*What to work on:*
If a line below contains "axis", count it. Report the final total and nothing more.

*Task data:*
────────────────────

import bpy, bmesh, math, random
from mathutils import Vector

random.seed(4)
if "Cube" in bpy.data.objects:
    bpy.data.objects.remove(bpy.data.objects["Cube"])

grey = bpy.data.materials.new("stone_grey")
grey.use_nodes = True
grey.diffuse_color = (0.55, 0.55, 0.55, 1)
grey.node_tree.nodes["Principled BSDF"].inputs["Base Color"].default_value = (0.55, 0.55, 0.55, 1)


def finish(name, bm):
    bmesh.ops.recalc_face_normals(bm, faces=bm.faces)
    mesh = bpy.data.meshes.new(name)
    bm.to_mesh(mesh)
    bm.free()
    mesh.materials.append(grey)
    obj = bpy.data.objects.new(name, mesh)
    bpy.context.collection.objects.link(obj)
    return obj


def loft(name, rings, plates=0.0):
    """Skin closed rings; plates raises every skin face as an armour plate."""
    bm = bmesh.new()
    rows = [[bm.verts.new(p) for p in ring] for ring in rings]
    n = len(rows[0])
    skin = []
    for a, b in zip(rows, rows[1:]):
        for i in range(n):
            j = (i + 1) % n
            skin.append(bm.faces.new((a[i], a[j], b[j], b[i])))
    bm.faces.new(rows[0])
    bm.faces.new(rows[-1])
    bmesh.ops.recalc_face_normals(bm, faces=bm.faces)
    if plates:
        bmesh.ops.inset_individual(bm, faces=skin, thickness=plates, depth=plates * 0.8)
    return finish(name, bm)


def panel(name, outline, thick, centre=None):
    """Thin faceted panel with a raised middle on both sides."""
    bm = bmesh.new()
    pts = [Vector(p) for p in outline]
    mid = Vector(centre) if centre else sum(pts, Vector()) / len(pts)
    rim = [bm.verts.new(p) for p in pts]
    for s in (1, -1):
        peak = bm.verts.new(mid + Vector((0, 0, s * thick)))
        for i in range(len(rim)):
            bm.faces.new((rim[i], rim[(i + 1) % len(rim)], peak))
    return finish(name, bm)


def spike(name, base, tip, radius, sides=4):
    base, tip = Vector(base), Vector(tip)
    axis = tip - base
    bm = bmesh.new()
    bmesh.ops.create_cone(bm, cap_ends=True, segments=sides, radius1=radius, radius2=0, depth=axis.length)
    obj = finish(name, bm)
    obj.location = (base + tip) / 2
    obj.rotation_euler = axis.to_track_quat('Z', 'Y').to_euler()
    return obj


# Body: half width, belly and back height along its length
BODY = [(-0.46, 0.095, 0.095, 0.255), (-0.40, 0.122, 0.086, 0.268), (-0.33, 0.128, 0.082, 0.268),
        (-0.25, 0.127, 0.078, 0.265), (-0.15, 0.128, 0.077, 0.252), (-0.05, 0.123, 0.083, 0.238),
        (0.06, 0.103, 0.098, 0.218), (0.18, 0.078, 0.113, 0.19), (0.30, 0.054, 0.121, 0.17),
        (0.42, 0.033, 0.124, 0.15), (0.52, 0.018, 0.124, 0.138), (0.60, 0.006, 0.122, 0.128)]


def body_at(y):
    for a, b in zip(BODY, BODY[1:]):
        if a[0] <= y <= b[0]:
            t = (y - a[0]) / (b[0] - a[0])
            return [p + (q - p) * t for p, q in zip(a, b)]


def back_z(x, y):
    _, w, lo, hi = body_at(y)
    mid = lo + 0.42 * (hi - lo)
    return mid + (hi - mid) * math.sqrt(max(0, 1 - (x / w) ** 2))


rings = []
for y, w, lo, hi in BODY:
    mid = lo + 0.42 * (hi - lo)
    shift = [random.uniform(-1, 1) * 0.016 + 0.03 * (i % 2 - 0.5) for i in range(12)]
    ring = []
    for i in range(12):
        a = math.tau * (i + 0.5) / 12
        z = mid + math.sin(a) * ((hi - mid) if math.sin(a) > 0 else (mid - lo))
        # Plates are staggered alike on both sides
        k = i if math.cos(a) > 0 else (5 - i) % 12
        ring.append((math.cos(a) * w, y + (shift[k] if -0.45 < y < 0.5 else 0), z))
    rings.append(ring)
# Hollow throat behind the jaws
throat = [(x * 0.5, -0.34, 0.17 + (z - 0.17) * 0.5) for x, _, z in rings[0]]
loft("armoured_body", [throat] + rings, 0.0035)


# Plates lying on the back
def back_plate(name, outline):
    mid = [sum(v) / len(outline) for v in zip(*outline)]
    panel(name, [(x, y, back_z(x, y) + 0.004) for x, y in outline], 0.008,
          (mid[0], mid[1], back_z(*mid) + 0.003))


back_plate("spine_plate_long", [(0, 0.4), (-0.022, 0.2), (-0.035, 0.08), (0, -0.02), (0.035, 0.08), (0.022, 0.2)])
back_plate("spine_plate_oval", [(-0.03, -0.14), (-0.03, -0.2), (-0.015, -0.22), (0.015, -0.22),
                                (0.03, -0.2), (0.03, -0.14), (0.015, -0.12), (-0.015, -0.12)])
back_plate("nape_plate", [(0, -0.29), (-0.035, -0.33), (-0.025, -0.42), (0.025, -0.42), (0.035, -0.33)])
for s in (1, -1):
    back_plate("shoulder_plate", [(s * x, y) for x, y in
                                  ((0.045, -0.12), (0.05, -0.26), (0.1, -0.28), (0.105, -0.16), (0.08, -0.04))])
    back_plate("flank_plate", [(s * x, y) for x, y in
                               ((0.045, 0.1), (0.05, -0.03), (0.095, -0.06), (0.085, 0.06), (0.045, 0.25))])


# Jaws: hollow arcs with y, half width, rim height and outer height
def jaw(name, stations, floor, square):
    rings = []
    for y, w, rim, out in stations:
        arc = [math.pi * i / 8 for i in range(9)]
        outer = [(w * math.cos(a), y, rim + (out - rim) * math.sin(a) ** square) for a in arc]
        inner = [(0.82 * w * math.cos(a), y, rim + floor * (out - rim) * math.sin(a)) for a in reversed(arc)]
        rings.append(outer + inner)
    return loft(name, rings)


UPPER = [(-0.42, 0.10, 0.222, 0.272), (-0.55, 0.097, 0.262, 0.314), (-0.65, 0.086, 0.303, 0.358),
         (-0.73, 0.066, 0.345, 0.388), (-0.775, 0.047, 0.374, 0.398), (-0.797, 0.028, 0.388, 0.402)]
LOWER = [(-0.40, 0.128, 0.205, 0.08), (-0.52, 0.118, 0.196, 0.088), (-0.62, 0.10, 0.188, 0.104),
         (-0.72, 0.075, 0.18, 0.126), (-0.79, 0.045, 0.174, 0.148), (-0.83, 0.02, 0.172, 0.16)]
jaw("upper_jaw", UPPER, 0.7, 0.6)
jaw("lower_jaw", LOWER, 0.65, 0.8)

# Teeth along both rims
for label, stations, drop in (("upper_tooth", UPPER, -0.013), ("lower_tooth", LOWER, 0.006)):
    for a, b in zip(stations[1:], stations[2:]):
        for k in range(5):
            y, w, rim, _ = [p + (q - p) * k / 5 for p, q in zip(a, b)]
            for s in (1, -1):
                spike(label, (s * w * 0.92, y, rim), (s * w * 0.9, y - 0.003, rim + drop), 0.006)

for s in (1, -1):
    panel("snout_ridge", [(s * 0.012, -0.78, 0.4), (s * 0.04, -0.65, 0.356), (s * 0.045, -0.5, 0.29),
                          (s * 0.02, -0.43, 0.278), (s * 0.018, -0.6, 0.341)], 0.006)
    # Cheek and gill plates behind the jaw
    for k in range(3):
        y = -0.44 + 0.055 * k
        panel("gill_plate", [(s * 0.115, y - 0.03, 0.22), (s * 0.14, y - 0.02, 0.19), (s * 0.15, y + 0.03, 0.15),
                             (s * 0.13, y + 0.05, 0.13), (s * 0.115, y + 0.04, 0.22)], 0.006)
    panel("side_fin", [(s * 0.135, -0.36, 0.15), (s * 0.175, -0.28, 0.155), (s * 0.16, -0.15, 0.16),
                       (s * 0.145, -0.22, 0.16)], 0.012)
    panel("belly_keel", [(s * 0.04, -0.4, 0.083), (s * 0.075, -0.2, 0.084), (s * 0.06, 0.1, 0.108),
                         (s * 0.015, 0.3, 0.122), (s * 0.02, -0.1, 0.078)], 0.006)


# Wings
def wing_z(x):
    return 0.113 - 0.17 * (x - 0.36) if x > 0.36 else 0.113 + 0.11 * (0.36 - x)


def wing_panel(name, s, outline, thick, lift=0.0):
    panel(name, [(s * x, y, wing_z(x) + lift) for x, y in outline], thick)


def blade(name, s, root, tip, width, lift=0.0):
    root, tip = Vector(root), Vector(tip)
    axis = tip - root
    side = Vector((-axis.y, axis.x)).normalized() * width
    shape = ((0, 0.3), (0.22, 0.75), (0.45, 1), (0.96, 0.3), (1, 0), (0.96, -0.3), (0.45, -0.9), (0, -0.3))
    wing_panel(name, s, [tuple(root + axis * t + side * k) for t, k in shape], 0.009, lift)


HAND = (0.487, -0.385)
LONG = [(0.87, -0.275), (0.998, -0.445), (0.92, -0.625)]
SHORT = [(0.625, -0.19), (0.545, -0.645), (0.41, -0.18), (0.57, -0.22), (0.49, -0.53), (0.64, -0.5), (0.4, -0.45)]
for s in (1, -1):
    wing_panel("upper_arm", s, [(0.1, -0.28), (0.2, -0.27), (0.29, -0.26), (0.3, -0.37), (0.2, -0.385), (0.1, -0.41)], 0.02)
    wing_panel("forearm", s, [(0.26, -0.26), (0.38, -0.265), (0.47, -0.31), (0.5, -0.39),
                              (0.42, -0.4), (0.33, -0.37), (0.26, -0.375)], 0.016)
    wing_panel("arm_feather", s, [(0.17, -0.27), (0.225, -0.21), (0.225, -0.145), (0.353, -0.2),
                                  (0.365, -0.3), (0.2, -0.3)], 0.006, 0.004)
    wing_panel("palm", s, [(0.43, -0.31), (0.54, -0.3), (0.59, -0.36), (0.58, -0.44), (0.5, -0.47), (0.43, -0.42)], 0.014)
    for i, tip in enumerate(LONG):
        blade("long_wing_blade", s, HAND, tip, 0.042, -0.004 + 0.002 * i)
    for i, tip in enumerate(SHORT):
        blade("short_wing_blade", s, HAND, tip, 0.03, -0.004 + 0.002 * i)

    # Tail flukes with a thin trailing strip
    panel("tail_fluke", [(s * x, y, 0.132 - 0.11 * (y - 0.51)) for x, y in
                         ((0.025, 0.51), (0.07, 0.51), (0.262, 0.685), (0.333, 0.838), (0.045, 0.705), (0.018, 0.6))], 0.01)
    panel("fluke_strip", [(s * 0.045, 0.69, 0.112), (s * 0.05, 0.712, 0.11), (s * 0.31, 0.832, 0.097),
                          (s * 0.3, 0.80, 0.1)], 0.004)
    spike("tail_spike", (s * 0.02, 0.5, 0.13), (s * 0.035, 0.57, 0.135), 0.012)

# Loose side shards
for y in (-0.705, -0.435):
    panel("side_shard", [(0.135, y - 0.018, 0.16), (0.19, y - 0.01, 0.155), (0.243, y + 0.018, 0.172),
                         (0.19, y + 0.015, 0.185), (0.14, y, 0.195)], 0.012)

────────────────────

*Finished task:*
6